**AVAILABLE DATA**
—————

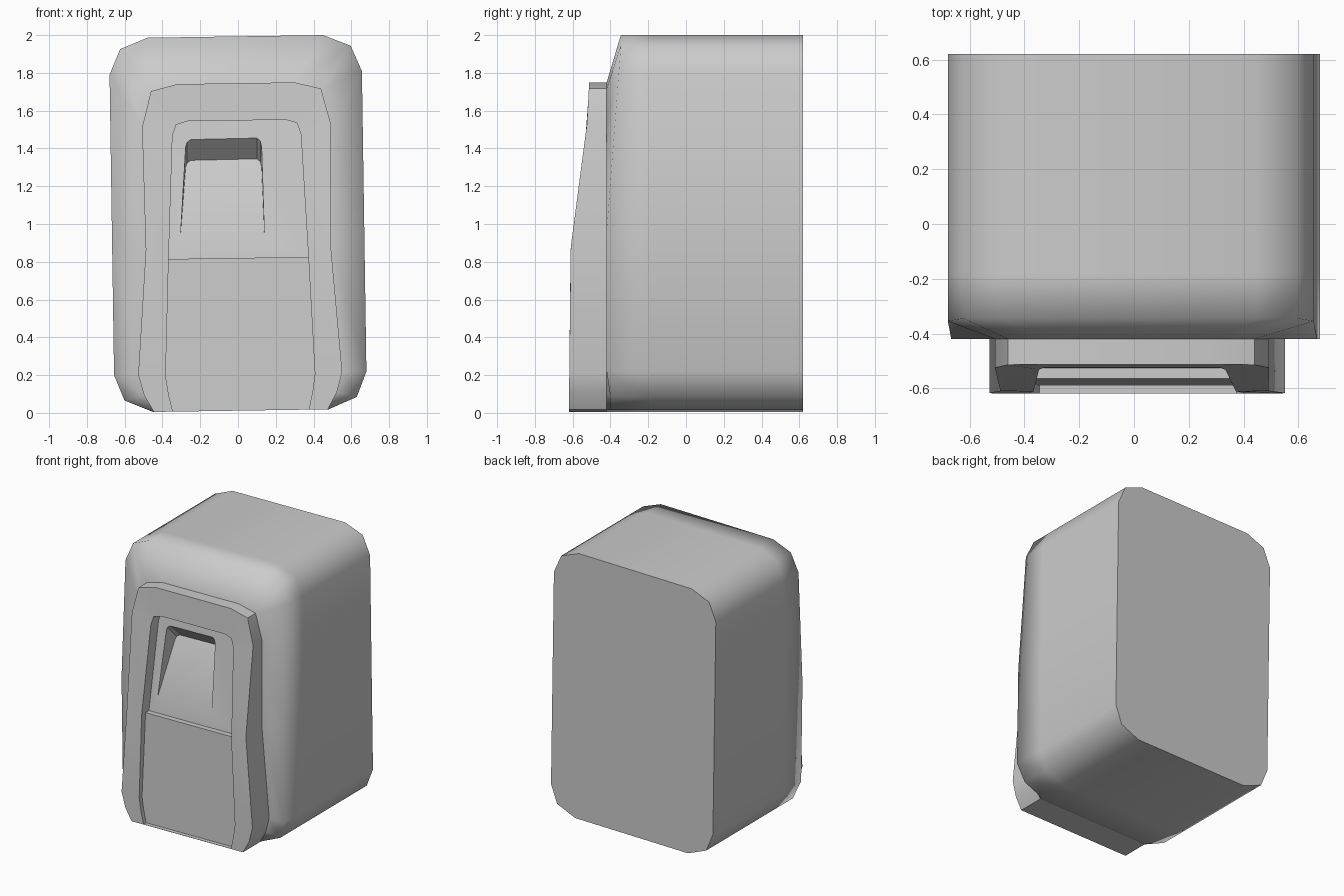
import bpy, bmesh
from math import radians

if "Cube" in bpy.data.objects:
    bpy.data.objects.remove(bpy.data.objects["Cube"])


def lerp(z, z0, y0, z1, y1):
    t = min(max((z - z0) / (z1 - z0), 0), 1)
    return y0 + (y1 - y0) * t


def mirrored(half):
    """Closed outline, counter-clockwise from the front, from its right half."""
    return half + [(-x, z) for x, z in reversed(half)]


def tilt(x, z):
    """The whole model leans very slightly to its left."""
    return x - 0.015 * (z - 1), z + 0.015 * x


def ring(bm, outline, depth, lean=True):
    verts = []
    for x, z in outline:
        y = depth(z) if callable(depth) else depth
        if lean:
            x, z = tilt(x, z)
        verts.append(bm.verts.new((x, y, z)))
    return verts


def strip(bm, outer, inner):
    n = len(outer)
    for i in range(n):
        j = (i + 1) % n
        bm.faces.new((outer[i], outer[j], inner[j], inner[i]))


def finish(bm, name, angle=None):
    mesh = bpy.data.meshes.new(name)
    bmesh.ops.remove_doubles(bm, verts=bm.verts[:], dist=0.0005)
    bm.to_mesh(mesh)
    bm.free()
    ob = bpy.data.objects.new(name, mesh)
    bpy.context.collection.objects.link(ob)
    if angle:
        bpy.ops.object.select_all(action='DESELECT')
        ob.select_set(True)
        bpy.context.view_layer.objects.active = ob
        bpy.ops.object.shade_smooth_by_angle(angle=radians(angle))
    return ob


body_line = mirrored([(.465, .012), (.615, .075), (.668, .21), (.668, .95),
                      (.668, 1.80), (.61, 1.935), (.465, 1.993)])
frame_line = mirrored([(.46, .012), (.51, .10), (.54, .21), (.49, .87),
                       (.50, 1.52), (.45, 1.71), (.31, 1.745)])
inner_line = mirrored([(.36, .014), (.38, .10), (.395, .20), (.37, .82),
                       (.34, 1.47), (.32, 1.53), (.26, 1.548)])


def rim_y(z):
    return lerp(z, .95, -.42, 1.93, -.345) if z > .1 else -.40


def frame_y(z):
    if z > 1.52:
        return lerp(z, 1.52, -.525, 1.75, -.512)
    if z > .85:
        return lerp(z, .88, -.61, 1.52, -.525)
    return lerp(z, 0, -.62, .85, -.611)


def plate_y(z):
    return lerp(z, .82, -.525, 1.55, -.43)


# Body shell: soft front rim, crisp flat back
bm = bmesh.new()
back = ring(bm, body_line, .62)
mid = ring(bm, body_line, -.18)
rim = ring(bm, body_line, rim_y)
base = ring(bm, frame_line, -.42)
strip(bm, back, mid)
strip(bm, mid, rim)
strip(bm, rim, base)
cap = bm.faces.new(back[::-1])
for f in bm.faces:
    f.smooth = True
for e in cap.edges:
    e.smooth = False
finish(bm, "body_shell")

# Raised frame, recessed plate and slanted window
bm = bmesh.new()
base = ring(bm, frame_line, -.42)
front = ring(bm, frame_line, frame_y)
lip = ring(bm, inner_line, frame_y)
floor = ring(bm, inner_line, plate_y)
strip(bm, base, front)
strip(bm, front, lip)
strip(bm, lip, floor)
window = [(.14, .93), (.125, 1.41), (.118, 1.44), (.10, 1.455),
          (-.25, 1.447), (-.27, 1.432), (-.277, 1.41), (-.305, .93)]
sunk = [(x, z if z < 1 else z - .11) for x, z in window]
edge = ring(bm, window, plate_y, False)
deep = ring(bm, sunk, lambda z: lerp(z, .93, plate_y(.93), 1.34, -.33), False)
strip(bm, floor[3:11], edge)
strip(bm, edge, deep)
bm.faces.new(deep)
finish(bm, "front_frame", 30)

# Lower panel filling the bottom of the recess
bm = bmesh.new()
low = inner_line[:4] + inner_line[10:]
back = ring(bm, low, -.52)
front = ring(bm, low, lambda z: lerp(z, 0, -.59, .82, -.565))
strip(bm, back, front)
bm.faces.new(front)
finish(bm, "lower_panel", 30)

—————

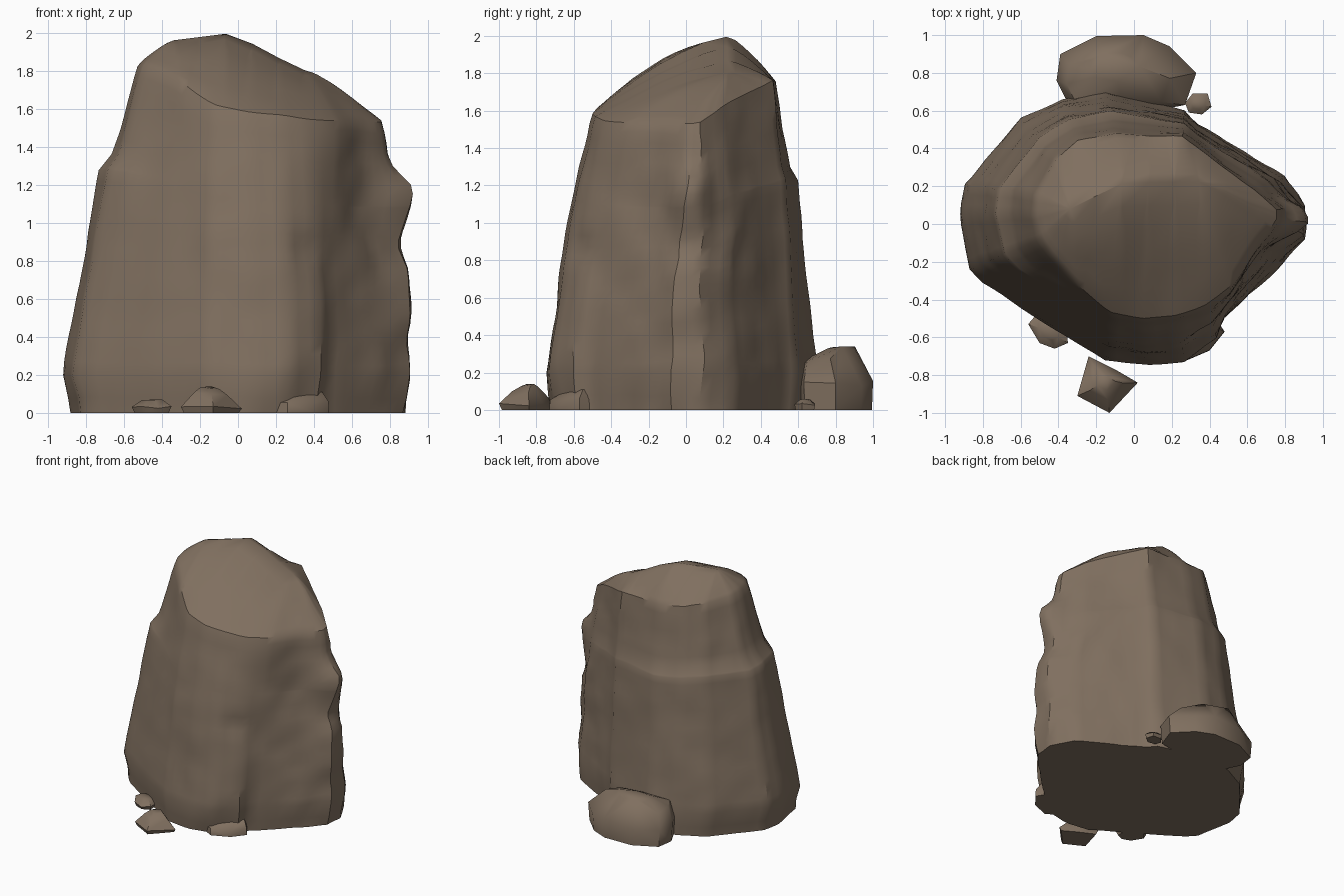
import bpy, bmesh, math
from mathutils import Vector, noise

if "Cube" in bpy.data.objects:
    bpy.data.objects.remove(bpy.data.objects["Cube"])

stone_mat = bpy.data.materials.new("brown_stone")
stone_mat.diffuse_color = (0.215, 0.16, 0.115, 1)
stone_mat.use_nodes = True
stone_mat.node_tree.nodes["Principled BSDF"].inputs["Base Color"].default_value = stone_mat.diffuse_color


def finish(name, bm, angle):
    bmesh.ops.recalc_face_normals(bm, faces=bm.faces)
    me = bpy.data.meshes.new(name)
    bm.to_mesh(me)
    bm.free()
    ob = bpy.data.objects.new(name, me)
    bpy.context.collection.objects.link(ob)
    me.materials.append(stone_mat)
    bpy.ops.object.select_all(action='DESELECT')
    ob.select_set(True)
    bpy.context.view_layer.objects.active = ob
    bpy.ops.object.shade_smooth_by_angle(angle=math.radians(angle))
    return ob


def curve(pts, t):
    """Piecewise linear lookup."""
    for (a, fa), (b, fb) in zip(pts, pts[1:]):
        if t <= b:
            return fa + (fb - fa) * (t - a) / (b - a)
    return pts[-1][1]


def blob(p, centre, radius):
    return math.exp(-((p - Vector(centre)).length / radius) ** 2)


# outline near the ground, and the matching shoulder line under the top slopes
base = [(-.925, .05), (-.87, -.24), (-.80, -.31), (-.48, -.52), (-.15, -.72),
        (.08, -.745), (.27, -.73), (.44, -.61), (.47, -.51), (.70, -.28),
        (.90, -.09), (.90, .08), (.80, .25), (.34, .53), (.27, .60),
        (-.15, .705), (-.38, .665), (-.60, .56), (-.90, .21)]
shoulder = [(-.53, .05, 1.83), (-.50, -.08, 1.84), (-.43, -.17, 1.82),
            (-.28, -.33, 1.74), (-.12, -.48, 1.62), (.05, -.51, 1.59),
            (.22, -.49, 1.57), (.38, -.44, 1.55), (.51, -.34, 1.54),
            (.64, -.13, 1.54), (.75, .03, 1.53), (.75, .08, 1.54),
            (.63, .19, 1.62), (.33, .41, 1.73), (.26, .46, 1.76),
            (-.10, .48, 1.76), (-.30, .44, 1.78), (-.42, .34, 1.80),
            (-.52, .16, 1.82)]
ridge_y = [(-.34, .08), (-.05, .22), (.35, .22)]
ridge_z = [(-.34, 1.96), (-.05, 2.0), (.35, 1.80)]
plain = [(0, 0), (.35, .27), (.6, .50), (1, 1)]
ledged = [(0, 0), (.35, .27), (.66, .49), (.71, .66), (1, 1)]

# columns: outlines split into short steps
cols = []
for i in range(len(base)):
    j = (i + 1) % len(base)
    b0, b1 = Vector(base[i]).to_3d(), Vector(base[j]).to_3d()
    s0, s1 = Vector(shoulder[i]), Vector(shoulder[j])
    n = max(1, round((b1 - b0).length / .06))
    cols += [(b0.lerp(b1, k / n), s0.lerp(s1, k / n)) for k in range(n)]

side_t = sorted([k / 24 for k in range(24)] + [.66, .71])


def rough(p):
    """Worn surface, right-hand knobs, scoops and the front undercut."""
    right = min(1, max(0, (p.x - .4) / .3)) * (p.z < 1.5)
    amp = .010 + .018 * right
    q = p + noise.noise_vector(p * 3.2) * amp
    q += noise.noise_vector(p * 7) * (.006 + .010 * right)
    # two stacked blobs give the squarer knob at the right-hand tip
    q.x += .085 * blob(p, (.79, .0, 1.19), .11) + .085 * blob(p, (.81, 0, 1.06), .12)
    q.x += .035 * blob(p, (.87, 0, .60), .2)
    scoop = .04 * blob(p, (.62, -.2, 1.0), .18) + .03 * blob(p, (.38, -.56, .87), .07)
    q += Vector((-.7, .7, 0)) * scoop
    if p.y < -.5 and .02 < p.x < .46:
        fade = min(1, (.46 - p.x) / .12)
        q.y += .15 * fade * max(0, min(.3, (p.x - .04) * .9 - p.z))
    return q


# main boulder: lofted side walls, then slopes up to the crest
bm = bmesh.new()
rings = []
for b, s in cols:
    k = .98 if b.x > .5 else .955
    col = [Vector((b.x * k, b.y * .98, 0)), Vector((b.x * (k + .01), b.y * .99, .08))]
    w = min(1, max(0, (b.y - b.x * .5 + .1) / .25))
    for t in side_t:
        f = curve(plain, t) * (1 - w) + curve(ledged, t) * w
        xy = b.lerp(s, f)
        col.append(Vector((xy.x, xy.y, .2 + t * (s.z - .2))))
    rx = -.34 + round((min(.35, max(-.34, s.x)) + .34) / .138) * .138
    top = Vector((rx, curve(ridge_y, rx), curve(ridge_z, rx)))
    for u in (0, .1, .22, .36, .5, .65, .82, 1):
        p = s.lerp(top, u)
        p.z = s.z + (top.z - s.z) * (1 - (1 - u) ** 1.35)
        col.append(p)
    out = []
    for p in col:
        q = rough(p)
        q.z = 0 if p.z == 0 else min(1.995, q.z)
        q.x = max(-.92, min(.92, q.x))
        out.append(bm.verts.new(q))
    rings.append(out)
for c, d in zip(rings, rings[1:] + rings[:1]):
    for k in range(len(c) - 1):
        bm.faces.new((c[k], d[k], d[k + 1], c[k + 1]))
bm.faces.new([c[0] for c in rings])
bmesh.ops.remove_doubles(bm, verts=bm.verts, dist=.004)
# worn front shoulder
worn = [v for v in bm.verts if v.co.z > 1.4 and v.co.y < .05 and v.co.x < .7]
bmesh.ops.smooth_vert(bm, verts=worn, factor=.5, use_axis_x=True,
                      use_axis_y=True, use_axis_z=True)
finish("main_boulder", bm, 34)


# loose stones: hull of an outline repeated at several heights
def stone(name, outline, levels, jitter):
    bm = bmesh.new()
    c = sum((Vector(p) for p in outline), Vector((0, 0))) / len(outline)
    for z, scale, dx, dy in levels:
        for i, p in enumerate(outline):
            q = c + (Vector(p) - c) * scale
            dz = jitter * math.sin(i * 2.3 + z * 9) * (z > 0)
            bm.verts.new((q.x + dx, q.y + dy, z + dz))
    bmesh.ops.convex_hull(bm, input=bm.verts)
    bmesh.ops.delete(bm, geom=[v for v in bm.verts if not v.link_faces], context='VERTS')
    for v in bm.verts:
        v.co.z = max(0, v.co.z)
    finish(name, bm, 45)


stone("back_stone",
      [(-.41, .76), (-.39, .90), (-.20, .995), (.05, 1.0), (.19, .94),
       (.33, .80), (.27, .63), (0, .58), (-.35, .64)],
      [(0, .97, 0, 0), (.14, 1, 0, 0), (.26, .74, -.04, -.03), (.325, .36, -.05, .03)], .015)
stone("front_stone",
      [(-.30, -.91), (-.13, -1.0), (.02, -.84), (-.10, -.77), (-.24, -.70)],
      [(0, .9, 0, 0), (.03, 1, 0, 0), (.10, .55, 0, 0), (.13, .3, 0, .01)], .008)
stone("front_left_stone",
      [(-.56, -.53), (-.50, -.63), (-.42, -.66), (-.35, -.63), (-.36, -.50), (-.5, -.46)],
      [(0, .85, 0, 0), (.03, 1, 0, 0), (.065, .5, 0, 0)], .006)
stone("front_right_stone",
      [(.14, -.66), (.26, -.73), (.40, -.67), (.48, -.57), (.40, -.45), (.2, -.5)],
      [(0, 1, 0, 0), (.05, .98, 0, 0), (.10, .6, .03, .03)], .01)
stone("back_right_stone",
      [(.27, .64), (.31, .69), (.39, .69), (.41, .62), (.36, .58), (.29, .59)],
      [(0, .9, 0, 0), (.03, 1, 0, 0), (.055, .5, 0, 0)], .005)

—————

**EXERCISE BRIEF**
Could you report every line of the material that contains the string "dist"?

**PROBLEM SOLUTION**
    bmesh.ops.remove_doubles(bm, verts=bm.verts[:], dist=0.0005)
bmesh.ops.remove_doubles(bm, verts=bm.verts, dist=.004)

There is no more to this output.